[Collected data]

※ ※ ※

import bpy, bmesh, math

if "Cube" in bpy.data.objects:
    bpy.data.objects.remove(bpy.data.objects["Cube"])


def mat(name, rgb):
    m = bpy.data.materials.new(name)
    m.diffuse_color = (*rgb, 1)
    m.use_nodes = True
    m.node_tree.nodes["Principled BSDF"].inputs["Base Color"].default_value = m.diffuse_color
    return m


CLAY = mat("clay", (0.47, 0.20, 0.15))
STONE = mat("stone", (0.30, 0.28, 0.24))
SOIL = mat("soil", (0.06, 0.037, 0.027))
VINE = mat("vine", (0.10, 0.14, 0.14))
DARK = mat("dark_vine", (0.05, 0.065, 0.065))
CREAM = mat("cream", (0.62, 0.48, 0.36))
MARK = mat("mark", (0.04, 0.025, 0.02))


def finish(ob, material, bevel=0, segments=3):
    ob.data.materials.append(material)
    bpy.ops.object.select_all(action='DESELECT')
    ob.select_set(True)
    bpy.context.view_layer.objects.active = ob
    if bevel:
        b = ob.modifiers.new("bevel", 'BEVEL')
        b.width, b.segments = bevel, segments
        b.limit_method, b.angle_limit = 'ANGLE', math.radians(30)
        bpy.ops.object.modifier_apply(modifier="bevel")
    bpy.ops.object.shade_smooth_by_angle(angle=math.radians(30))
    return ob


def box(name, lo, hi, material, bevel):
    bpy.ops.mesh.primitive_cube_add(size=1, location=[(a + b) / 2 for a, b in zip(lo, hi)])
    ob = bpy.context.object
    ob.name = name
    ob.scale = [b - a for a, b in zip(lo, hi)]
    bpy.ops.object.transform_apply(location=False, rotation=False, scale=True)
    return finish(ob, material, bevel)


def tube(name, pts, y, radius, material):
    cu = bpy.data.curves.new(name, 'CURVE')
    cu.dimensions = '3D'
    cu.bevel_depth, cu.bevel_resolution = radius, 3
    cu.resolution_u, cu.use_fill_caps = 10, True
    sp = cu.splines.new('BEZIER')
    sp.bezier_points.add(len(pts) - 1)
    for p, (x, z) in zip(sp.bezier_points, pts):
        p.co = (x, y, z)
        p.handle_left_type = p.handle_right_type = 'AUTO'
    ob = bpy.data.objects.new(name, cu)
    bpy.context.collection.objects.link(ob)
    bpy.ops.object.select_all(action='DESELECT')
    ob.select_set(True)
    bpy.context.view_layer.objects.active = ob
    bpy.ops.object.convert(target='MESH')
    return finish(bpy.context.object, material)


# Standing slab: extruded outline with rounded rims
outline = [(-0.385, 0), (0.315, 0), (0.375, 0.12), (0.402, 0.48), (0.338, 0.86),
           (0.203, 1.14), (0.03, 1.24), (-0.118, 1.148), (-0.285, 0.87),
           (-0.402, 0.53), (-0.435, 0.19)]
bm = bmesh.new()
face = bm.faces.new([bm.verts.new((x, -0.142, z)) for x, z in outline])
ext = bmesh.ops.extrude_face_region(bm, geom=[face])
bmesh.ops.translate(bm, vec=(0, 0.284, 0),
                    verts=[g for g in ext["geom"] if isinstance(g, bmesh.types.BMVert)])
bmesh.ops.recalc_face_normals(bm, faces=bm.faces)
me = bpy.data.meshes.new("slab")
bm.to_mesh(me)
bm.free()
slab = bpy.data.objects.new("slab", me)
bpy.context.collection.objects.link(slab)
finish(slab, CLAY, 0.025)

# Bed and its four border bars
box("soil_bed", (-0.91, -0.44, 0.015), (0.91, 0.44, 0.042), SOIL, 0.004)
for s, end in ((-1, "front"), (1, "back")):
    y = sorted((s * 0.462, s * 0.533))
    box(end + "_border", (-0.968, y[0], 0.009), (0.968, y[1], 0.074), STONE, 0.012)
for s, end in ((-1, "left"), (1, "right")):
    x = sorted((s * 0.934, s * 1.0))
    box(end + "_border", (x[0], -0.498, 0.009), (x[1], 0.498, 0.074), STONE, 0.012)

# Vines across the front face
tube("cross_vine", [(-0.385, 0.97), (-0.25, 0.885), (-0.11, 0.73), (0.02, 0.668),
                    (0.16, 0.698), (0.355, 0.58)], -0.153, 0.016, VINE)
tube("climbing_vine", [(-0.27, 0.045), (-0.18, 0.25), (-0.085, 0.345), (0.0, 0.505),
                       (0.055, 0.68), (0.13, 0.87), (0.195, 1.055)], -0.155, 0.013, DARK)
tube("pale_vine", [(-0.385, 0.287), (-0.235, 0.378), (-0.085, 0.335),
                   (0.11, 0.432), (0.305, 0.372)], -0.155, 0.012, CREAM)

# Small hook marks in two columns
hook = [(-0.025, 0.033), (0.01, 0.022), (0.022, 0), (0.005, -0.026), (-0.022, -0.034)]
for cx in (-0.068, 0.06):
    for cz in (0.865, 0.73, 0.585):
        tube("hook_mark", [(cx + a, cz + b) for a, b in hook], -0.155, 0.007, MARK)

※ ※ ※

A faithful copy of every record is required; output it in full.

Output below:
import bpy, bmesh, math

if "Cube" in bpy.data.objects:
    bpy.data.objects.remove(bpy.data.objects["Cube"])


def mat(name, rgb):
    m = bpy.data.materials.new(name)
    m.diffuse_color = (*rgb, 1)
    m.use_nodes = True
    m.node_tree.nodes["Principled BSDF"].inputs["Base Color"].default_value = m.diffuse_color
    return m


CLAY = mat("clay", (0.47, 0.20, 0.15))
STONE = mat("stone", (0.30, 0.28, 0.24))
SOIL = mat("soil", (0.06, 0.037, 0.027))
VINE = mat("vine", (0.10, 0.14, 0.14))
DARK = mat("dark_vine", (0.05, 0.065, 0.065))
CREAM = mat("cream", (0.62, 0.48, 0.36))
MARK = mat("mark", (0.04, 0.025, 0.02))


def finish(ob, material, bevel=0, segments=3):
    ob.data.materials.append(material)
    bpy.ops.object.select_all(action='DESELECT')
    ob.select_set(True)
    bpy.context.view_layer.objects.active = ob
    if bevel:
        b = ob.modifiers.new("bevel", 'BEVEL')
        b.width, b.segments = bevel, segments
        b.limit_method, b.angle_limit = 'ANGLE', math.radians(30)
        bpy.ops.object.modifier_apply(modifier="bevel")
    bpy.ops.object.shade_smooth_by_angle(angle=math.radians(30))
    return ob


def box(name, lo, hi, material, bevel):
    bpy.ops.mesh.primitive_cube_add(size=1, location=[(a + b) / 2 for a, b in zip(lo, hi)])
    ob = bpy.context.object
    ob.name = name
    ob.scale = [b - a for a, b in zip(lo, hi)]
    bpy.ops.object.transform_apply(location=False, rotation=False, scale=True)
    return finish(ob, material, bevel)


def tube(name, pts, y, radius, material):
    cu = bpy.data.curves.new(name, 'CURVE')
    cu.dimensions = '3D'
    cu.bevel_depth, cu.bevel_resolution = radius, 3
    cu.resolution_u, cu.use_fill_caps = 10, True
    sp = cu.splines.new('BEZIER')
    sp.bezier_points.add(len(pts) - 1)
    for p, (x, z) in zip(sp.bezier_points, pts):
        p.co = (x, y, z)
        p.handle_left_type = p.handle_right_type = 'AUTO'
    ob = bpy.data.objects.new(name, cu)
    bpy.context.collection.objects.link(ob)
    bpy.ops.object.select_all(action='DESELECT')
    ob.select_set(True)
    bpy.context.view_layer.objects.active = ob
    bpy.ops.object.convert(target='MESH')
    return finish(bpy.context.object, material)


# Standing slab: extruded outline with rounded rims
outline = [(-0.385, 0), (0.315, 0), (0.375, 0.12), (0.402, 0.48), (0.338, 0.86),
           (0.203, 1.14), (0.03, 1.24), (-0.118, 1.148), (-0.285, 0.87),
           (-0.402, 0.53), (-0.435, 0.19)]
bm = bmesh.new()
face = bm.faces.new([bm.verts.new((x, -0.142, z)) for x, z in outline])
ext = bmesh.ops.extrude_face_region(bm, geom=[face])
bmesh.ops.translate(bm, vec=(0, 0.284, 0),
                    verts=[g for g in ext["geom"] if isinstance(g, bmesh.types.BMVert)])
bmesh.ops.recalc_face_normals(bm, faces=bm.faces)
me = bpy.data.meshes.new("slab")
bm.to_mesh(me)
bm.free()
slab = bpy.data.objects.new("slab", me)
bpy.context.collection.objects.link(slab)
finish(slab, CLAY, 0.025)

# Bed and its four border bars
box("soil_bed", (-0.91, -0.44, 0.015), (0.91, 0.44, 0.042), SOIL, 0.004)
for s, end in ((-1, "front"), (1, "back")):
    y = sorted((s * 0.462, s * 0.533))
    box(end + "_border", (-0.968, y[0], 0.009), (0.968, y[1], 0.074), STONE, 0.012)
for s, end in ((-1, "left"), (1, "right")):
    x = sorted((s * 0.934, s * 1.0))
    box(end + "_border", (x[0], -0.498, 0.009), (x[1], 0.498, 0.074), STONE, 0.012)

# Vines across the front face
tube("cross_vine", [(-0.385, 0.97), (-0.25, 0.885), (-0.11, 0.73), (0.02, 0.668),
                    (0.16, 0.698), (0.355, 0.58)], -0.153, 0.016, VINE)
tube("climbing_vine", [(-0.27, 0.045), (-0.18, 0.25), (-0.085, 0.345), (0.0, 0.505),
                       (0.055, 0.68), (0.13, 0.87), (0.195, 1.055)], -0.155, 0.013, DARK)
tube("pale_vine", [(-0.385, 0.287), (-0.235, 0.378), (-0.085, 0.335),
                   (0.11, 0.432), (0.305, 0.372)], -0.155, 0.012, CREAM)

# Small hook marks in two columns
hook = [(-0.025, 0.033), (0.01, 0.022), (0.022, 0), (0.005, -0.026), (-0.022, -0.034)]
for cx in (-0.068, 0.06):
    for cz in (0.865, 0.73, 0.585):
        tube("hook_mark", [(cx + a, cz + b) for a, b in hook], -0.155, 0.007, MARK)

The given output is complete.